Jeff Adachi is a great public defender running unopposed. He is addressing racial disparities in arrests and sentencing and he is a vocal proponent for overdue bail reform. Yay.

District 2 Supervisor – Nick Josefowitz

While I align politically most with Josefowitz of the D2 candidates, I take issue with how we throws around his money to get what he wants. It is just icky. Even if we agree that bikeshare should be citywide. But I don’t have another candidate I like better. Sorry, District 2.

District 4 Supervisor – Gordon Mar

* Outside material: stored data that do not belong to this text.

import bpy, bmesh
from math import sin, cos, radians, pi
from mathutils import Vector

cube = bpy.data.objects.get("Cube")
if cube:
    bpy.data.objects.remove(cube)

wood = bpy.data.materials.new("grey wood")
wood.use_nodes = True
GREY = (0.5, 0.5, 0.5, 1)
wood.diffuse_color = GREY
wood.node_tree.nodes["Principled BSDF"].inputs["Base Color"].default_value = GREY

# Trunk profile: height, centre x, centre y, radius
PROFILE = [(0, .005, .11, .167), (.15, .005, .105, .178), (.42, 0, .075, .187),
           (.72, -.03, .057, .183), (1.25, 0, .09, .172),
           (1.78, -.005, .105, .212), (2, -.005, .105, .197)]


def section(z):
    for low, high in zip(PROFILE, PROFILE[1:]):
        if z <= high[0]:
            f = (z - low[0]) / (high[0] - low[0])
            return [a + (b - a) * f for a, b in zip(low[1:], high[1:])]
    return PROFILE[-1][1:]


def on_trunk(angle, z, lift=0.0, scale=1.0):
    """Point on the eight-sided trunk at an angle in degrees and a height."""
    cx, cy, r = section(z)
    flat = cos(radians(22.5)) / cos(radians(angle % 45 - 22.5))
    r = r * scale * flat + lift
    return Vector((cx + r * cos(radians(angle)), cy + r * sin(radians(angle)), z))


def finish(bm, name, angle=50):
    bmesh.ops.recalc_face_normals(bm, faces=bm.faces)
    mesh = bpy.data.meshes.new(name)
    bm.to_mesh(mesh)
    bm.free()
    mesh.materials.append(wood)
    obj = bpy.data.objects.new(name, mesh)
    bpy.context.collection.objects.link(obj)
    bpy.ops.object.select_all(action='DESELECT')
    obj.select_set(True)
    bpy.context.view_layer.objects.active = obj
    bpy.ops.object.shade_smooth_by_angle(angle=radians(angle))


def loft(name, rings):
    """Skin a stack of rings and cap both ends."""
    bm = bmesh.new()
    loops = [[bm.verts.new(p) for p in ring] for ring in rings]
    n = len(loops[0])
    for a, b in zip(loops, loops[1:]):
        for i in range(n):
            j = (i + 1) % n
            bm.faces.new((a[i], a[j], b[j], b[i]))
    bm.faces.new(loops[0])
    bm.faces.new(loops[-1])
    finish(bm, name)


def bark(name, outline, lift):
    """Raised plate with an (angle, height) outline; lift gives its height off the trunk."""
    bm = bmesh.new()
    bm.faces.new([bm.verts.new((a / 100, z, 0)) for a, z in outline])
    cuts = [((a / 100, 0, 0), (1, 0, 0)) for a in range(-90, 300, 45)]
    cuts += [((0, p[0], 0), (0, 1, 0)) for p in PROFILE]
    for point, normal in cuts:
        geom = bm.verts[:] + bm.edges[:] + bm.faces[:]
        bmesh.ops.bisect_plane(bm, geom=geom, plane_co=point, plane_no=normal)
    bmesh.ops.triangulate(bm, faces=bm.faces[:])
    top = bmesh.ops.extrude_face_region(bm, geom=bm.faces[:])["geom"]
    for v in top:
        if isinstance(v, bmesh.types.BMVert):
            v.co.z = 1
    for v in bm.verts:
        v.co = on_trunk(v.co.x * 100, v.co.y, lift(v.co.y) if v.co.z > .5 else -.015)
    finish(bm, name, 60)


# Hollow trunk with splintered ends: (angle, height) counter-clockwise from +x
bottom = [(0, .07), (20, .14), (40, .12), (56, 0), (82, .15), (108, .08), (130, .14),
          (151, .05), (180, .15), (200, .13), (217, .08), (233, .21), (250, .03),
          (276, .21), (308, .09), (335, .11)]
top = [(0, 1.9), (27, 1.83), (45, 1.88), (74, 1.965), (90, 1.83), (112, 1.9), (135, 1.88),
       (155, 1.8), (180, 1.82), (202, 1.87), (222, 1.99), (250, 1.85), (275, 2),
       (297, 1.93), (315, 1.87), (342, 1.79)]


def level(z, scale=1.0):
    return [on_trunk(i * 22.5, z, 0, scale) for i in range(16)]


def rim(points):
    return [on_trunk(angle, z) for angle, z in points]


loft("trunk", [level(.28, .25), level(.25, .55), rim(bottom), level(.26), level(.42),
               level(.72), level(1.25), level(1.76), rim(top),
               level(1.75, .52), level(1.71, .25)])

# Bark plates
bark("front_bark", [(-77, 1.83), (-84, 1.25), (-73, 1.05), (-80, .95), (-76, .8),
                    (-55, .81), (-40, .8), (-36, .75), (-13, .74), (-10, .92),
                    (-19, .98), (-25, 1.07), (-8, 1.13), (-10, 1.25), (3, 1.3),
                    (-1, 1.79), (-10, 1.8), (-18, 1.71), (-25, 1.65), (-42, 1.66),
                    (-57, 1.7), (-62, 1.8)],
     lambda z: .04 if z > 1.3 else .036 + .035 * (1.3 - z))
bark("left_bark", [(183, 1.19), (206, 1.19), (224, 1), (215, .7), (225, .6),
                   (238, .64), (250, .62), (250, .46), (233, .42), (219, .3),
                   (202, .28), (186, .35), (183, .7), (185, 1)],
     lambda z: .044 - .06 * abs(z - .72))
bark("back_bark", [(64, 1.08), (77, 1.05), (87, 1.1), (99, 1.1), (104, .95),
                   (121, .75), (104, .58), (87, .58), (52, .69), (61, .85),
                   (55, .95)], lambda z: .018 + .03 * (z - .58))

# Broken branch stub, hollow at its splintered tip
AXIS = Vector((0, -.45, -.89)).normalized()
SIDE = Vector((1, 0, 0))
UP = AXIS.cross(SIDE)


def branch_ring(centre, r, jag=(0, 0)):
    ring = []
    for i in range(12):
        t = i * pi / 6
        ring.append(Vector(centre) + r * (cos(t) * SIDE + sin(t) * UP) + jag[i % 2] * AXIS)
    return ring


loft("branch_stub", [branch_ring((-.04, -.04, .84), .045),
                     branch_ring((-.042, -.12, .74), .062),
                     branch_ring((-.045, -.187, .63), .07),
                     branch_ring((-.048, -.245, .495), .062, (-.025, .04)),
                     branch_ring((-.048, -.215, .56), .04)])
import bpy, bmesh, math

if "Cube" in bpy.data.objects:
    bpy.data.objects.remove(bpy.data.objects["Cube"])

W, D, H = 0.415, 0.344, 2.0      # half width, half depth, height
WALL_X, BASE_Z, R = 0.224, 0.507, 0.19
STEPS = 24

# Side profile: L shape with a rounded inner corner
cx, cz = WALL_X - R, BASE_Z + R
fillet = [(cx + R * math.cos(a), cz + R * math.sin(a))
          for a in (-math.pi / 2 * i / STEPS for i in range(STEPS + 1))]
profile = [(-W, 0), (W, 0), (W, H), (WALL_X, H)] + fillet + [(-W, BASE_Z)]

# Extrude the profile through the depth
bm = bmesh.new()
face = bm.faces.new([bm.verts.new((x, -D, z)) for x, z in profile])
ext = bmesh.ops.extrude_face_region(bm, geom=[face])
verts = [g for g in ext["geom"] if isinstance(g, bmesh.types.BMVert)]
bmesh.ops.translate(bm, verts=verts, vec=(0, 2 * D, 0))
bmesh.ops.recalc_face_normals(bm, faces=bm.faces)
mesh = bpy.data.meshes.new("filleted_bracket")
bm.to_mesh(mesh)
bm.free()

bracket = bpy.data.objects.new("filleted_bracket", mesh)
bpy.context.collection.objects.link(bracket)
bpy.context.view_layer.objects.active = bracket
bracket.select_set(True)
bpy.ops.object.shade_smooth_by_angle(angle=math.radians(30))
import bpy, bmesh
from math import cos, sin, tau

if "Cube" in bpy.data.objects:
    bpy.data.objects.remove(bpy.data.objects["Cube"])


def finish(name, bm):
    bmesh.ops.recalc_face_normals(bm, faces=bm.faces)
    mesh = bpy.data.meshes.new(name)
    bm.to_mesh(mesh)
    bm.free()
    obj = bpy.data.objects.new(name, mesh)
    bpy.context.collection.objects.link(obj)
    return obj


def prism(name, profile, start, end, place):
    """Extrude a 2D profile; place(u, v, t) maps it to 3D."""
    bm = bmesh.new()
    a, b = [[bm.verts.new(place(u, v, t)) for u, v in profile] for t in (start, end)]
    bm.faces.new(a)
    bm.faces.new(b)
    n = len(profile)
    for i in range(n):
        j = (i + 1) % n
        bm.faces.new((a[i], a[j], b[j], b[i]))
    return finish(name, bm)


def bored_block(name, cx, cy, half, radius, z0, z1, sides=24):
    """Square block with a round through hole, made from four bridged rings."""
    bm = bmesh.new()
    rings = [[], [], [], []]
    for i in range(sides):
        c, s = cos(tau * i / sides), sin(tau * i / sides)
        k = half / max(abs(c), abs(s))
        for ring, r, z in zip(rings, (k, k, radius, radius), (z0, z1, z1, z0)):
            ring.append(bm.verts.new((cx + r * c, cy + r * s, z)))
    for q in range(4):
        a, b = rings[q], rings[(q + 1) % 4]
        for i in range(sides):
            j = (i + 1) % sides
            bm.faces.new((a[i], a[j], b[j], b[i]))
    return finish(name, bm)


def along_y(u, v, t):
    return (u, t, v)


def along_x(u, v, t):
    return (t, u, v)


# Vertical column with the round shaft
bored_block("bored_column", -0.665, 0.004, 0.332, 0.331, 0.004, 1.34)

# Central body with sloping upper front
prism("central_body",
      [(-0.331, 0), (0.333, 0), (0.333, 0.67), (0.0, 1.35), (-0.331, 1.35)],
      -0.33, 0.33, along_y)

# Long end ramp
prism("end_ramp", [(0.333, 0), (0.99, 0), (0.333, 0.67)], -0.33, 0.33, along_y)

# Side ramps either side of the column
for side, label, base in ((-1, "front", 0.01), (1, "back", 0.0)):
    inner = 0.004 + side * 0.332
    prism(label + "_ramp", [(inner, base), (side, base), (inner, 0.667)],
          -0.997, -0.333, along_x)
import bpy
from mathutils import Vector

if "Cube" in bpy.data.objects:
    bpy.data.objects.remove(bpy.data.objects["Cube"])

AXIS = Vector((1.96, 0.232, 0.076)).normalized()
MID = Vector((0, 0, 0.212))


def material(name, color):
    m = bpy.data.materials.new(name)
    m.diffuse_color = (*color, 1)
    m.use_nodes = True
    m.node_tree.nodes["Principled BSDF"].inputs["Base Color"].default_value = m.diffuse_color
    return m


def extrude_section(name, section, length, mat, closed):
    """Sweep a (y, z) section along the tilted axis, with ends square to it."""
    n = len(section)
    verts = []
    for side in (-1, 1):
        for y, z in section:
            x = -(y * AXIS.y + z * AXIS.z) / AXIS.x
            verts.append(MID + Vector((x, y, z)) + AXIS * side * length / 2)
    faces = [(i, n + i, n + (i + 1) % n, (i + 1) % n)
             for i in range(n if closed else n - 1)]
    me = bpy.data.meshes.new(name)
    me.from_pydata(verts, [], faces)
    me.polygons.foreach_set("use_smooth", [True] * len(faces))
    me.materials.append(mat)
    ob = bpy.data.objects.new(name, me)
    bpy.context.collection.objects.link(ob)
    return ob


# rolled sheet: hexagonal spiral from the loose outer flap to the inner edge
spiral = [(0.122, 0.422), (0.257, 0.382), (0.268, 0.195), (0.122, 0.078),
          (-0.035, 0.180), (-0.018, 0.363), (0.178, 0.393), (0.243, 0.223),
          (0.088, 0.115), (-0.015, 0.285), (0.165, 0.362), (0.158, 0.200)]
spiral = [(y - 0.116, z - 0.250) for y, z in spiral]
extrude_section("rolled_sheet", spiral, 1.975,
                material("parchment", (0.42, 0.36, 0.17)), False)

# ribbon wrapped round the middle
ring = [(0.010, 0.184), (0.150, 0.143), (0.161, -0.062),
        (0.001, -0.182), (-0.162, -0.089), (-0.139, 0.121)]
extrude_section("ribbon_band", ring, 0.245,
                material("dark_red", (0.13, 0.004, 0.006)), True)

A grassroots community organizer and brother of former supervisor Eric Mar. He has a stellar resume and supports immigrant rights, workers rights, and the environment.

District 6 Supervisor – Matt Haney

For this race I paid attention to which campaign the developers funded, and it wasn’t Matt Haney’s! Meanwhile his endorsements shine like the stars. He has an impressive resume and he is very polished.

District 8 Supervisor – Rafael Mandelman

Didn’t we just elect this guy? Oh yes, we did. But we elected Mandelman to finish Scott Weiner’s term when we sent Scott to the state senate. Now we must re-elect Mandelman for a full term of his own.

District 10 Supervisor – Theo Ellington

Theo Ellington is deeply engaged in the District 10 doing grassroots community development work; he fought the coverup of the toxic waste disaster and its mismanagement at the Hunters Point Shipyard, and he isn’t accepting campaign contributions from corporations. A candidate you can feel good voting for.

Oh hey! You made it to the end. Nice work. Now go out there and vote!